(Dataset entries)
* * * *

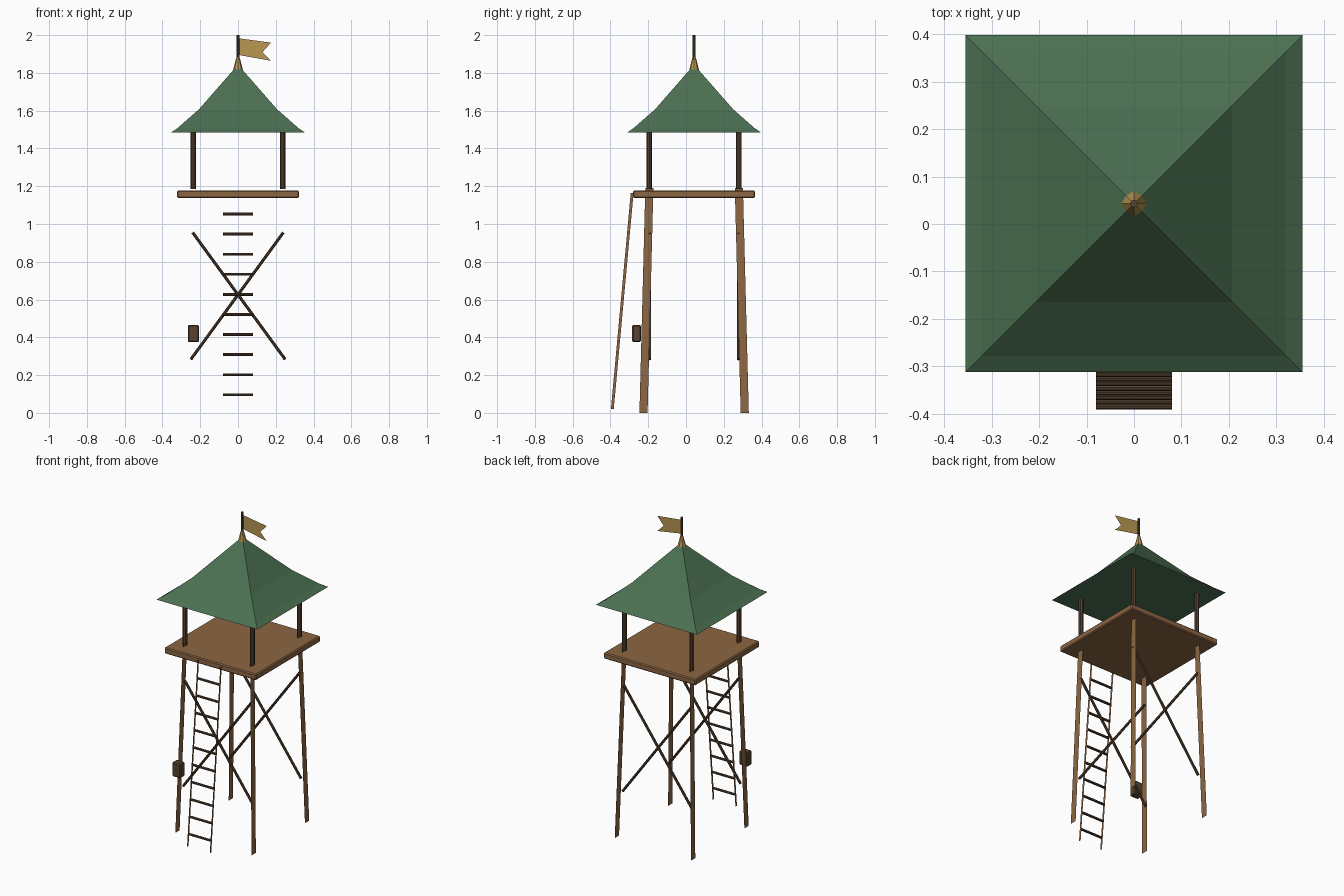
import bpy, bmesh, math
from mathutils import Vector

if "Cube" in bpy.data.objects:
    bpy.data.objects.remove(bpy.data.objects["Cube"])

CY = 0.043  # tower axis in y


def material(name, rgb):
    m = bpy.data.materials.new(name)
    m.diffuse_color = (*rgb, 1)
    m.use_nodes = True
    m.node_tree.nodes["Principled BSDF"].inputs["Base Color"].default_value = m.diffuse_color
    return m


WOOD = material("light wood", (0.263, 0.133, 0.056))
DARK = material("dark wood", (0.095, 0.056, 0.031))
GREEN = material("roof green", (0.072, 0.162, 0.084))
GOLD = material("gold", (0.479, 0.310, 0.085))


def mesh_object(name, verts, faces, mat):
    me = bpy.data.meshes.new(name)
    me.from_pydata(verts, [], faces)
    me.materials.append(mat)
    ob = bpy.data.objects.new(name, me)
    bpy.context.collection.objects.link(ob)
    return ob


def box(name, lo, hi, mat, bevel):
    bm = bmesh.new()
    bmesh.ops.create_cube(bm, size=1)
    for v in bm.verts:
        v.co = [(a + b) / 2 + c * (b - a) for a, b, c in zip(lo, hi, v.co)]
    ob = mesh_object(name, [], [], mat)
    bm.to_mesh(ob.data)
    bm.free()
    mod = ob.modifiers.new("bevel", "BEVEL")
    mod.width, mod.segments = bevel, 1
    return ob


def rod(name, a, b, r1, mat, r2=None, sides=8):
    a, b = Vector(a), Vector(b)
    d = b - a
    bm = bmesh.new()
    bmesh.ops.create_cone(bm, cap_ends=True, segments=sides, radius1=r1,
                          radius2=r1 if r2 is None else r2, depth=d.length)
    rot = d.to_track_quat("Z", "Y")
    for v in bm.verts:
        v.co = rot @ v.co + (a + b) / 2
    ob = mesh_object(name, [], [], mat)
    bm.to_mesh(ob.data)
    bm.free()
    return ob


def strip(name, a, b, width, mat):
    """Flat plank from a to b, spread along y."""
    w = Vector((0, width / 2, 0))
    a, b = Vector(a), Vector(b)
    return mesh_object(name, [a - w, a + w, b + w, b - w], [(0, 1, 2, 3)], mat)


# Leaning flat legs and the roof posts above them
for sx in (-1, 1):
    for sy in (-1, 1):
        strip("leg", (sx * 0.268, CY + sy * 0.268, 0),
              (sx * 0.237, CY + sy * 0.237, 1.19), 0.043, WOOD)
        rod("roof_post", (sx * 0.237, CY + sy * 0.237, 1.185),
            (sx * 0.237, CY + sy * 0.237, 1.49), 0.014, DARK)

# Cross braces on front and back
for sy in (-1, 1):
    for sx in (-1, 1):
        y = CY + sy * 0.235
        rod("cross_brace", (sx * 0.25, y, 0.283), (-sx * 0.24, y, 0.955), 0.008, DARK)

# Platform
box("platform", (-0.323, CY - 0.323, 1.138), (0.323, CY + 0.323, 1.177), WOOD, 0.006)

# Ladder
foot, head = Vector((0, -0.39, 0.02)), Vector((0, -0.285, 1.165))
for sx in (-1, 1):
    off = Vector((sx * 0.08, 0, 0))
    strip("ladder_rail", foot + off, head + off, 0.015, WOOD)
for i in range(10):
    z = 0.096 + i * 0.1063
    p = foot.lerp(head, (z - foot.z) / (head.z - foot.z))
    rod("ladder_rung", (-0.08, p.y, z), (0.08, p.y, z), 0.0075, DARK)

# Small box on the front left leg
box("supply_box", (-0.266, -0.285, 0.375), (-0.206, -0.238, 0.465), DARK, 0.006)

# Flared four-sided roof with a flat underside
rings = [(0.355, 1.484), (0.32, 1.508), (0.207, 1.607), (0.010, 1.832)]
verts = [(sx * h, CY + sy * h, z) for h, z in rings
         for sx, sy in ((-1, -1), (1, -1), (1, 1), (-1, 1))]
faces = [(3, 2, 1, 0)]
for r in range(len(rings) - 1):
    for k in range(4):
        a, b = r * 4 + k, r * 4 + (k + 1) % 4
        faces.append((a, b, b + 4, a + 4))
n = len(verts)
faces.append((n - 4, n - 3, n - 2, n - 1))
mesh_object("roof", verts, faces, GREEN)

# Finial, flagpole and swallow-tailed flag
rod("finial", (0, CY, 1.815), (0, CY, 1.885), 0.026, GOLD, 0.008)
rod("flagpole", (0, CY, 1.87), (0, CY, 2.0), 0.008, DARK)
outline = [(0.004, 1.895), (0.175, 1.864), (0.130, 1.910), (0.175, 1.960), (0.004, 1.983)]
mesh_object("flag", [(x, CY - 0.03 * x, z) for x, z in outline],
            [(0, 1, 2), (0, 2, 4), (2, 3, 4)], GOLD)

* * * *

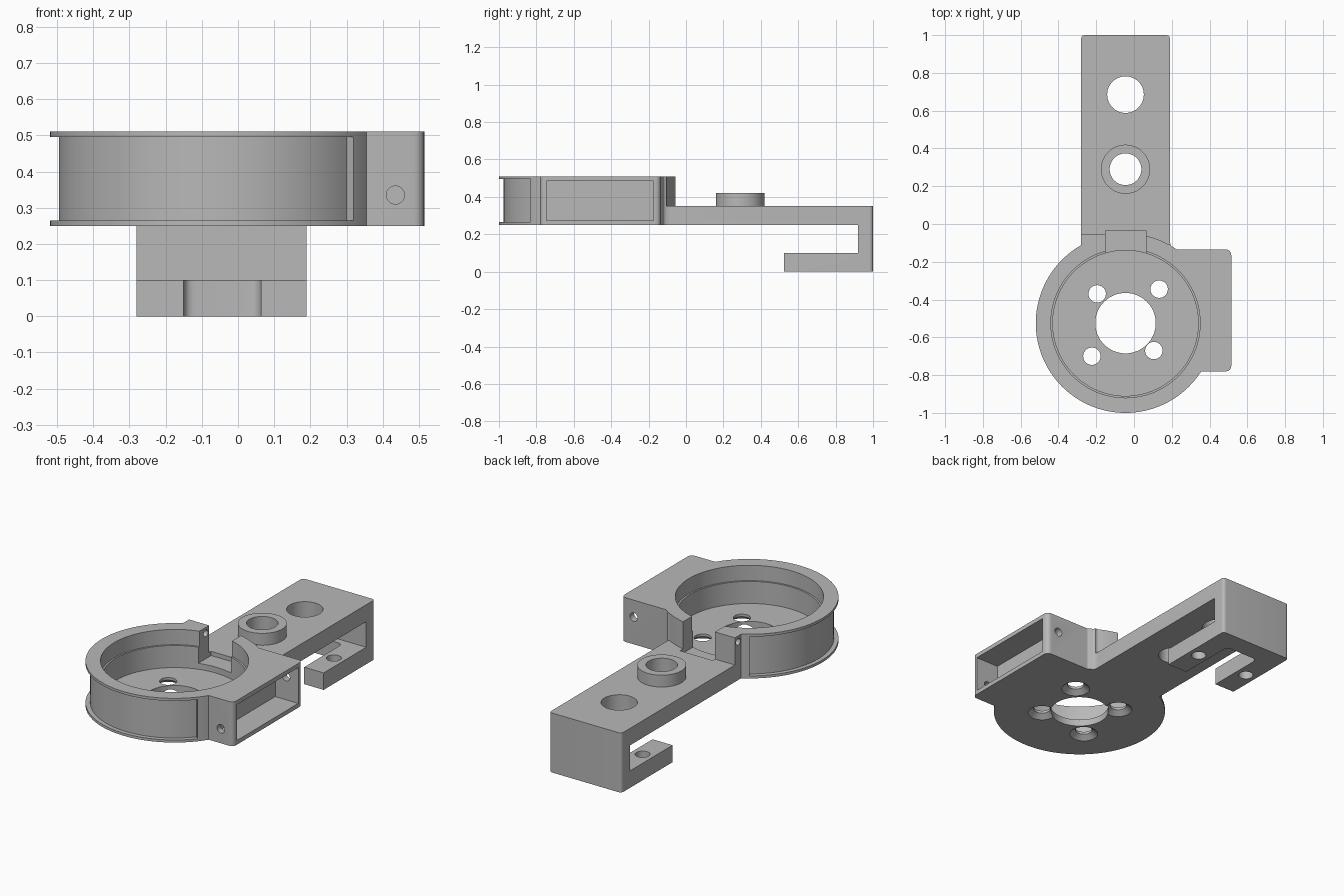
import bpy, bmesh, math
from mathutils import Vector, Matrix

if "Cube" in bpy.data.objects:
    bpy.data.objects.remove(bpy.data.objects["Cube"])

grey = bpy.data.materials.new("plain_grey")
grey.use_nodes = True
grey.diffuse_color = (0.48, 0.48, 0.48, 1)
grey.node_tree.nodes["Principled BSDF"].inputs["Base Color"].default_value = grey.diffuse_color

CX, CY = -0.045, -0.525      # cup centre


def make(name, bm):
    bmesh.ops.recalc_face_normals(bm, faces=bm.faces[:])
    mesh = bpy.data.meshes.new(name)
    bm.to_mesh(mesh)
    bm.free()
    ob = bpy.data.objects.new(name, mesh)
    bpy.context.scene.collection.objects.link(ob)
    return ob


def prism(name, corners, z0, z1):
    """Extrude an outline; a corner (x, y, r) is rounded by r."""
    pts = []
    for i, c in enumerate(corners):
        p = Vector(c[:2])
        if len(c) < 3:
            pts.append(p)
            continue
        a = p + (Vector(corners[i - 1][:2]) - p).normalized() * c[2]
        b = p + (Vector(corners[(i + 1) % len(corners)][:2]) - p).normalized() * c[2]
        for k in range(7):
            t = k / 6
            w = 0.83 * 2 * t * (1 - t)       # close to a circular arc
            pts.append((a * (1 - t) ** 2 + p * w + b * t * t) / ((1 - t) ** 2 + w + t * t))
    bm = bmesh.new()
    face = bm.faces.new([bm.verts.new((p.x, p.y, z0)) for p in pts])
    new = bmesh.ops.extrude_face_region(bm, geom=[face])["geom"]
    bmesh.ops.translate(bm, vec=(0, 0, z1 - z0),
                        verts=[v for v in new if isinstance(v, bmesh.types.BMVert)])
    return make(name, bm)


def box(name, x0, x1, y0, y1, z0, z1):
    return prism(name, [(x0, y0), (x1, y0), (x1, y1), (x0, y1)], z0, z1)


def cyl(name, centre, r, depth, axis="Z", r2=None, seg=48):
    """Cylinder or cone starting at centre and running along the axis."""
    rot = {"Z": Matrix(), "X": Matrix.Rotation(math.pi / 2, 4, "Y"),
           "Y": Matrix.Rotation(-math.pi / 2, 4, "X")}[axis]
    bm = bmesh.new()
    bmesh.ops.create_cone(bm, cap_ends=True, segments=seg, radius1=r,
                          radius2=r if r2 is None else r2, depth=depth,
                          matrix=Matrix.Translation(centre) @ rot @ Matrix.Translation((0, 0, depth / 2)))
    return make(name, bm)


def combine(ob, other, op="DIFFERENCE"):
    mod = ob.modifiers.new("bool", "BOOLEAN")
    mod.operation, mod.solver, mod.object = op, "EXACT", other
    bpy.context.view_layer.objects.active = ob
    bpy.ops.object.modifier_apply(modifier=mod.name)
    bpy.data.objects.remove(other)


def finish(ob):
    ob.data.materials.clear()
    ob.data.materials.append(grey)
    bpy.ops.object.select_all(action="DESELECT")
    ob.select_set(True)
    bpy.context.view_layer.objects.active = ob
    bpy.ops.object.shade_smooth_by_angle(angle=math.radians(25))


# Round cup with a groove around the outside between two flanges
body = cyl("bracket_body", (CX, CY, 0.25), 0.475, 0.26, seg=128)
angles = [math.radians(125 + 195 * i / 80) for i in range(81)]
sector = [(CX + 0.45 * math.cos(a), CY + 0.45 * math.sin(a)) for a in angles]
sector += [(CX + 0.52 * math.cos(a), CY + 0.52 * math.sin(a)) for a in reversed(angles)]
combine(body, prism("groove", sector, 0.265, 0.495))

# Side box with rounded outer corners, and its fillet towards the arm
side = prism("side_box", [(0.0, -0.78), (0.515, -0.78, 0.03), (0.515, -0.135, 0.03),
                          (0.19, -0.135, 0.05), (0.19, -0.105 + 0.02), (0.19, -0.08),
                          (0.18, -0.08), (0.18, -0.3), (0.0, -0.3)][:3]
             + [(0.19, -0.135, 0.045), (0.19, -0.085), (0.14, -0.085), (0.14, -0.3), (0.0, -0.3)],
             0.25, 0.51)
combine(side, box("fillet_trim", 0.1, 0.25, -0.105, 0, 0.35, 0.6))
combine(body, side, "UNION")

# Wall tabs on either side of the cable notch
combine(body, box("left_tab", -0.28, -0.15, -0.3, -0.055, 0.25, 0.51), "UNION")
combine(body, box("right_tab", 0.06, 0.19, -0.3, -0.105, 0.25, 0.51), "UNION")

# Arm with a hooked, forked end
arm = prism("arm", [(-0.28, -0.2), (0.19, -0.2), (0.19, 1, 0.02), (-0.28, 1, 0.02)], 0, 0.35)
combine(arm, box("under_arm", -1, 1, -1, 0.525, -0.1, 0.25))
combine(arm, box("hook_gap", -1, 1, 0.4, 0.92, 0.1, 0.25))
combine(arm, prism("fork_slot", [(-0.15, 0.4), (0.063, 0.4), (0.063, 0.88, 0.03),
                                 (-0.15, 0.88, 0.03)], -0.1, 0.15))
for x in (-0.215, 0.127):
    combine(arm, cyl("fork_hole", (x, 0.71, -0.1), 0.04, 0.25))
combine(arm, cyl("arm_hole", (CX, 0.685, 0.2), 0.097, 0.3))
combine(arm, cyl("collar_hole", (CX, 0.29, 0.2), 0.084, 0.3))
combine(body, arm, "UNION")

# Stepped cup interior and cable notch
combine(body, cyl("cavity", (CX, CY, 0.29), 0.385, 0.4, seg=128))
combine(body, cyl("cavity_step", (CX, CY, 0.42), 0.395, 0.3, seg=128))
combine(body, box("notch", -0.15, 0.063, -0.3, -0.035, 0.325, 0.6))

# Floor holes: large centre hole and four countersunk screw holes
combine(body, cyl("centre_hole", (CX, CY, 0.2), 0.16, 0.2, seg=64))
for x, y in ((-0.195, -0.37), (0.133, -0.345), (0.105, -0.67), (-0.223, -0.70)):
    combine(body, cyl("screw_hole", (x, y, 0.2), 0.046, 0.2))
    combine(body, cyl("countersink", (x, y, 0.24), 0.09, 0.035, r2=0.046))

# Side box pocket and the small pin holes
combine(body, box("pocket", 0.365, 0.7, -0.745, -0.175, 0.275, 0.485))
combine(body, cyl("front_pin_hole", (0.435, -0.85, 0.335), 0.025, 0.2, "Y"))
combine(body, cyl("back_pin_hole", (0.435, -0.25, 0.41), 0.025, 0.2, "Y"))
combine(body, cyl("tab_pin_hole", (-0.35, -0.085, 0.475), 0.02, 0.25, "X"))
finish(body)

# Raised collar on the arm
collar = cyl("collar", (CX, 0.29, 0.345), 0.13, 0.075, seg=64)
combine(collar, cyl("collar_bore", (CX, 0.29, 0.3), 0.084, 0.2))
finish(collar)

* * * *

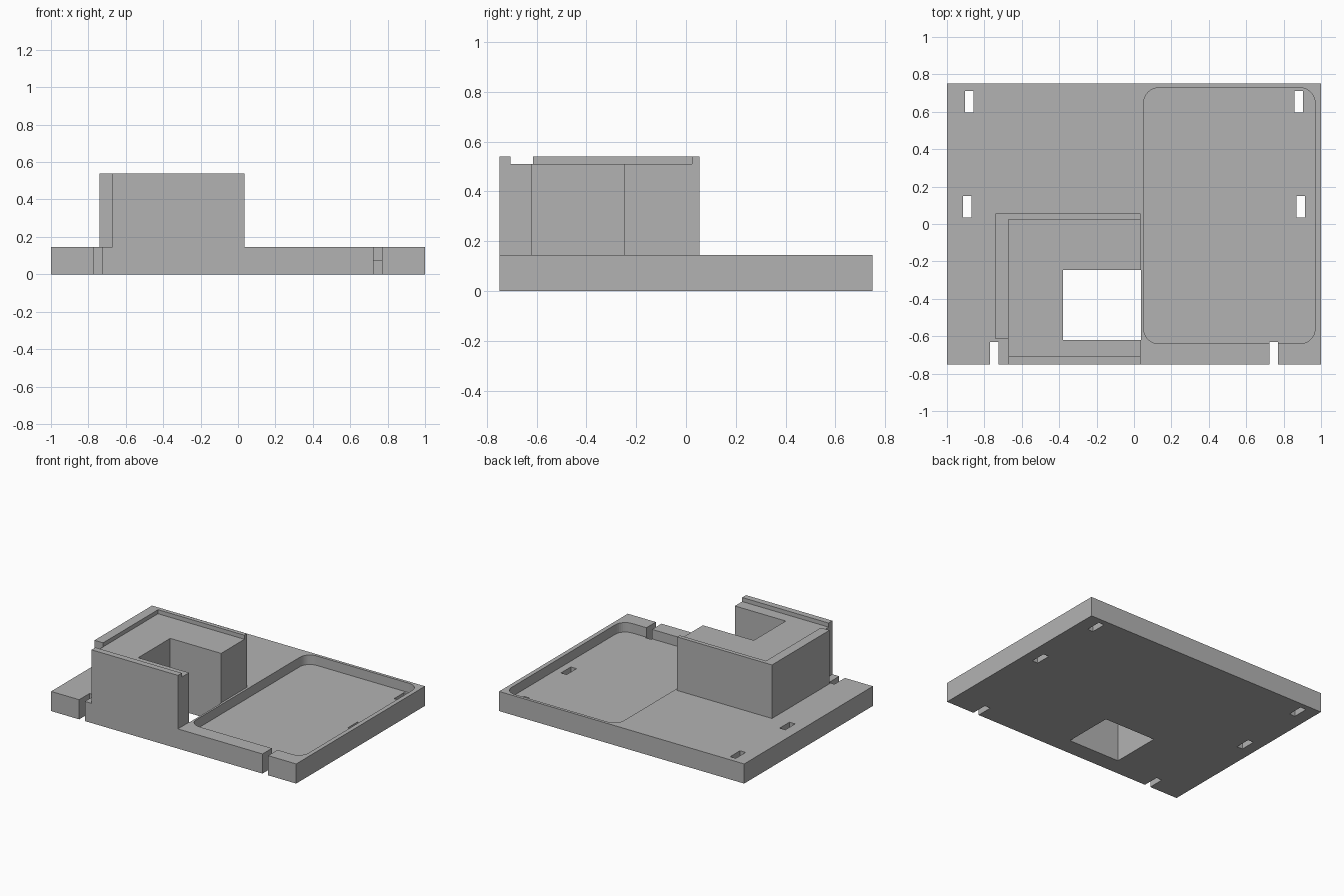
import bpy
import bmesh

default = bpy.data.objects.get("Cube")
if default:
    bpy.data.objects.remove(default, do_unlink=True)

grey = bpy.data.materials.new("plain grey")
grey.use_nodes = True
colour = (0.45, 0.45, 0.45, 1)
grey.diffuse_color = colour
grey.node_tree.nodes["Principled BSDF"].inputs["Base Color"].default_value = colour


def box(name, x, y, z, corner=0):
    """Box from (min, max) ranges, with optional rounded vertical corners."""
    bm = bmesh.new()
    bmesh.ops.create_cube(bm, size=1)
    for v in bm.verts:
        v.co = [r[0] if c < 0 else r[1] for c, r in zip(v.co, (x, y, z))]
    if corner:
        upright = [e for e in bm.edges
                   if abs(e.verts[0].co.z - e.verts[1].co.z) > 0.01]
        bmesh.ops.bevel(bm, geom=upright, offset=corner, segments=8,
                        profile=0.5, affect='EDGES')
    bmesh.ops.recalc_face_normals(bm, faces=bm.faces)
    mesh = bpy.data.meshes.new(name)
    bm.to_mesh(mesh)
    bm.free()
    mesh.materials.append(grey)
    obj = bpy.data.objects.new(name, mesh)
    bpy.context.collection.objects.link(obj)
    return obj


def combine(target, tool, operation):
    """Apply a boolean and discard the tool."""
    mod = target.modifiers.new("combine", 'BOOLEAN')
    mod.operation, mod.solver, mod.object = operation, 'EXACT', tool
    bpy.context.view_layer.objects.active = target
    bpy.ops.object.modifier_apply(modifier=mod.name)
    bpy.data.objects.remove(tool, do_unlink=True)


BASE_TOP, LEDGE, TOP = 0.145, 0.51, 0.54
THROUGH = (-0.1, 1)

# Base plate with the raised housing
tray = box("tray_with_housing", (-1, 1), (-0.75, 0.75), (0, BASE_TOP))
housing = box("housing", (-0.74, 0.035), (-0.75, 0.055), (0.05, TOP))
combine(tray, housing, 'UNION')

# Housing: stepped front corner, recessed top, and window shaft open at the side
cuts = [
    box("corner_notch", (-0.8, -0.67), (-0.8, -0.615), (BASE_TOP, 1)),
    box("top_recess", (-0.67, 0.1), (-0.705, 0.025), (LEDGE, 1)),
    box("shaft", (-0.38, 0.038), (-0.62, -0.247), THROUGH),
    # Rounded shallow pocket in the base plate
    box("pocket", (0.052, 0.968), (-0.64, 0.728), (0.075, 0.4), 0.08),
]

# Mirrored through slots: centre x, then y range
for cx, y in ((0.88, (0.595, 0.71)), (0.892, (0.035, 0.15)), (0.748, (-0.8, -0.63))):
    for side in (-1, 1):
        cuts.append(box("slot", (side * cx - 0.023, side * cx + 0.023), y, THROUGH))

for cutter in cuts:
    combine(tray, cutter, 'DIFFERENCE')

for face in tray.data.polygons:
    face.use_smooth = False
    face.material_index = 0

* * * *

**EXERCISE OBJECTIVE**
Which of the lines above carry the string "DARK"? Copy every one.

**YOUR RESPONSE**
DARK = material("dark wood", (0.095, 0.056, 0.031))
            (sx * 0.237, CY + sy * 0.237, 1.49), 0.014, DARK)
        rod("cross_brace", (sx * 0.25, y, 0.283), (-sx * 0.24, y, 0.955), 0.008, DARK)
    rod("ladder_rung", (-0.08, p.y, z), (0.08, p.y, z), 0.0075, DARK)
box("supply_box", (-0.266, -0.285, 0.375), (-0.206, -0.238, 0.465), DARK, 0.006)
rod("flagpole", (0, CY, 1.87), (0, CY, 2.0), 0.008, DARK)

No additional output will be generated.